As others have mentioned, I think it is useful to review games specific to either an opening (which is easiest) or a theme. Example, I've a list of 10 games with the Benoni. I then review the game pretty quickly maybe 5 minutes and try to note the following: general opening lines, where pieces seem to be located, any major pawn thrusts or exchanges, and how the end game ends up (R vs R, B vs N, etc). 

I then flip the board and play thru it with the other color, also noting the same things as above. I've found it is really important to see it from the other side.

I then take 5 to 10 minutes on the key points I've noted above.

I'm a big fan of Neil McDonald's book "The Giants of Strategy" where he explores key points such as the 7th Rank, Outposts, Pawn Thrusts, etc so I try and note these themes.

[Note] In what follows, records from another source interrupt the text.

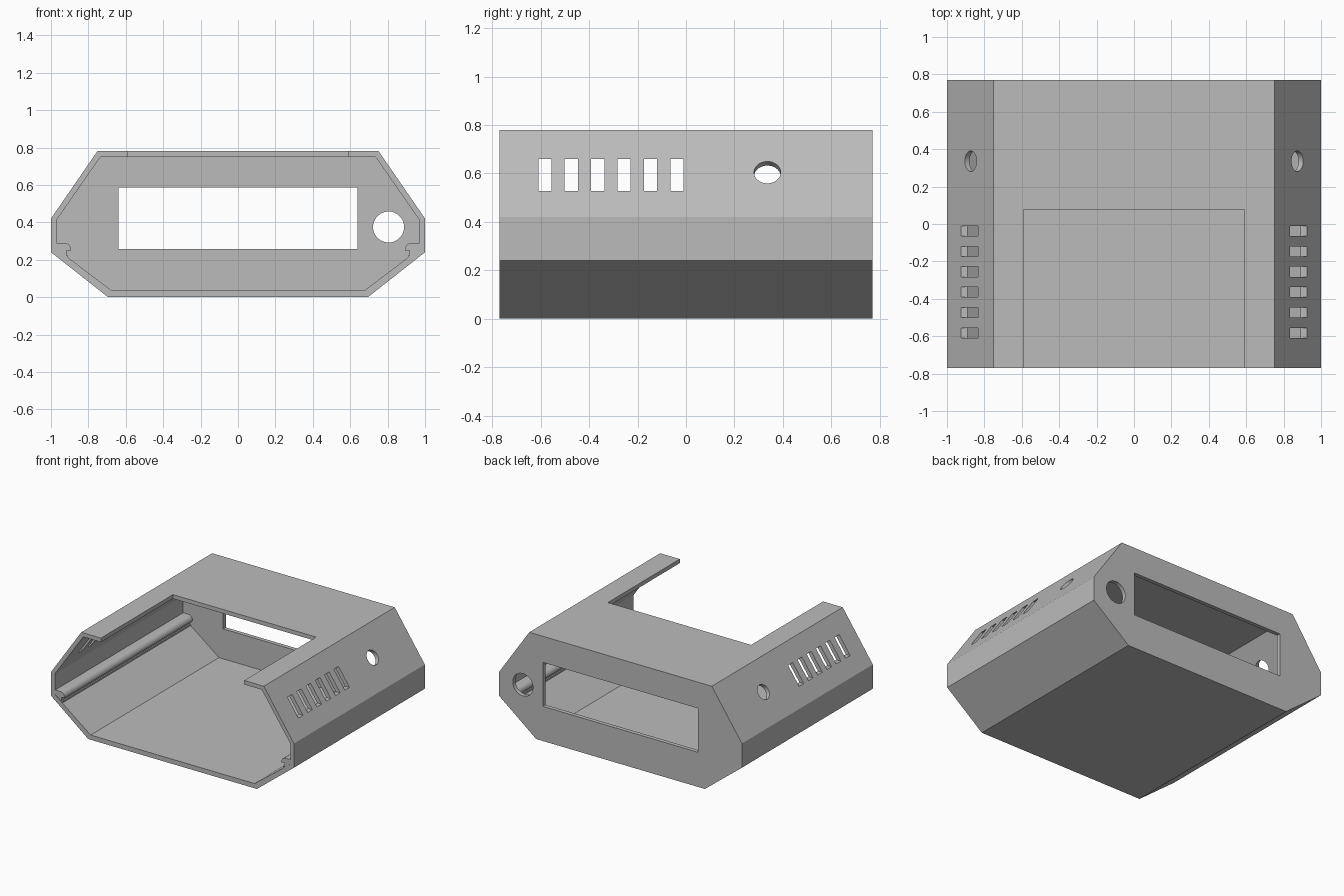
import bpy, bmesh, math
from mathutils import Matrix, Vector

if "Cube" in bpy.data.objects:
    bpy.data.objects.remove(bpy.data.objects["Cube"], do_unlink=True)

# Single plain plastic colour
GREY = (0.5, 0.5, 0.5, 1)
plastic = bpy.data.materials.new("grey plastic")
plastic.use_nodes = True
plastic.diffuse_color = GREY
plastic.node_tree.nodes["Principled BSDF"].inputs["Base Color"].default_value = GREY

FRONT, BACK, WALL = -0.77, 0.77, 0.03


def make_object(name, bm):
    bmesh.ops.recalc_face_normals(bm, faces=bm.faces)
    mesh = bpy.data.meshes.new(name)
    bm.to_mesh(mesh)
    bm.free()
    mesh.materials.append(plastic)
    obj = bpy.data.objects.new(name, mesh)
    bpy.context.collection.objects.link(obj)
    return obj


def prism(name, profile, y0, y1):
    """Extrude an x-z outline along y."""
    bm = bmesh.new()
    face = bm.faces.new([bm.verts.new((x, y0, z)) for x, z in profile])
    new = bmesh.ops.extrude_face_region(bm, geom=[face])["geom"]
    verts = [v for v in new if isinstance(v, bmesh.types.BMVert)]
    bmesh.ops.translate(bm, vec=(0, y1 - y0, 0), verts=verts)
    return make_object(name, bm)


def box(name, low, high):
    (x0, y0, z0), (x1, y1, z1) = low, high
    return prism(name, [(x0, z0), (x1, z0), (x1, z1), (x0, z1)], y0, y1)


def cylinder(name, centre, direction, radius, length):
    bm = bmesh.new()
    turn = Vector(direction).to_track_quat("Z", "Y").to_matrix().to_4x4()
    bmesh.ops.create_cone(bm, cap_ends=True, segments=48, radius1=radius, radius2=radius,
                          depth=length, matrix=Matrix.Translation(centre) @ turn)
    return make_object(name, bm)


def cut(target, cutter):
    """Subtract the cutter for good and delete it."""
    mod = target.modifiers.new("cut", "BOOLEAN")
    mod.operation, mod.solver, mod.object = "DIFFERENCE", "EXACT", cutter
    bpy.context.view_layer.objects.active = target
    bpy.ops.object.modifier_apply(modifier=mod.name)
    bpy.data.objects.remove(cutter, do_unlink=True)


def symmetric(half):
    return half + [(-x, z) for x, z in reversed(half)]


# Eight-sided case, hollowed from the open front
case = prism("case", symmetric([(0.695, 0), (1, 0.24), (1, 0.42), (0.752, 0.78)]), FRONT, BACK)
cut(case, prism("cavity", symmetric([(0.675, 0.035), (0.97, 0.258), (0.97, 0.412), (0.735, 0.75)]),
                FRONT - 0.1, BACK - WALL))

# Display opening in the top, window and cable hole in the back
cut(case, box("top_opening", (-0.59, FRONT - 0.1, 0.6), (0.59, 0.077, 1)))
cut(case, box("back_window", (-0.64, 0.6, 0.258), (0.64, 1, 0.585)))
cut(case, cylinder("cable_hole", (0.805, BACK, 0.375), (0, 1, 0), 0.083, 0.3))

# Vent slots and a round hole on both sloping sides
for i in range(6):
    y = -0.583 + i * 0.1092
    cut(case, box("vent", (-1.2, y - 0.027, 0.528), (1.2, y + 0.027, 0.66)))
for side in (1, -1):
    cut(case, cylinder("side_hole", (side * 0.873, 0.336, 0.604), (side * 0.827, 0, 0.563), 0.055, 0.2))

# Grooved board rails along both sides, with a rounded upper lip
lip = [(0.925 + 0.035 * math.cos(a) - 0.01, 0.255 + 0.035 * math.sin(a))
       for a in (math.radians(90 + 15 * i) for i in range(7))]
rail = [(0.98, 0.29)] + lip + [(0.88, 0.25), (0.905, 0.25), (0.905, 0.222),
                               (0.895, 0.222), (0.895, 0.195), (0.98, 0.25)]
rail = [(x + 0.013, z) if 0.87 < x < 0.97 else (x, z) for x, z in rail]
for name, side in (("left_rail", 1), ("right_rail", -1)):
    prism(name, [(side * x, z) for x, z in rail], FRONT + 0.005, BACK - WALL)

# Smooth the round parts, keep corners sharp
for obj in bpy.context.collection.objects:
    if obj.name in {"case", "left_rail", "right_rail"}:
        obj.select_set(True)
        bpy.context.view_layer.objects.active = obj
    else:
        obj.select_set(False)
bpy.ops.object.shade_smooth_by_angle(angle=math.radians(20))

Now (here's a key point) I wait for about 30 minutes to an hour and then replay it again, trying to anticipate key points. There is a lot of cognitive science that supports the idea that a review some short time later enhances recall by a significant amount.

Finally I might review the game again the following day.

Total time with the game review should be 30 - 45 minutes.

Benedictine
jwalexander wrote:

Here's the way I've approached it. (I've rocketed all the way up to 1595 so take it for what it's worth ) 

As others have mentioned, I think it is useful to review games specific to either an opening (which is easiest) or a theme. Example, I've a list of 10 games with the Benoni. I then review the game pretty quickly maybe 5 minutes and try to note the following: general opening lines, where pieces seem to be located, any major pawn thrusts or exchanges, and how the end game ends up (R vs R, B vs N, etc). 

I then flip the board and play thru it with the other color, also noting the same things as above. I've found it is really important to see it from the other side.

I then take 5 to 10 minutes on the key points I've noted above.

I'm a big fan of Neil McDonald's book "The Giants of Strategy" where he explores key points such as the 7th Rank, Outposts, Pawn Thrusts, etc so I try and note these themes.

Now (here's a key point) I wait for about 30 minutes to an hour and then replay it again, trying to anticipate key points. There is a lot of cognitive science that supports the idea that a review some short time later enhances recall by a significant amount.

Finally I might review the game again the following day.

Total time with the game review should be 30 - 45 minutes.


 Thanks for all the suggestions. I shall give this approach a try as it makes sense.

Rimfaxe

Playing though master games help to develop a flow in your own games.

Bronstein recommended something like this:

1) First play over the game quickly in a few minutes. Only the game moves, you read the annotations but don't play through the sidelines.

2) then if you find the game interesting play through it again slower this time (perhaps 20 min.) looking closer at the key points and annotations. (If you didn't find the game interesting then skip it and go to the next game)

3) play over it again, this time you should be able to do it almost without looking in the book.

I use this method and find it works well. The method is about learning patterns and not deep study. Sometimes I play over a game a fourth and perhaps a fifth time until I have a feel for the game.

The suggestion by jwalexander to play over the game an hour later and again the next day is a good one; I think I will add it to my method.

 

Benedictine

When you play through the games do you set up a board and work through them that way or use an online board/database?

kco
Benedictine wrote:

When you play through the games do you set up a board and work through them that way or use an online board/database?


 if looking through alot games or got lot of variations use online board, just looking at a game and taking your time use the board.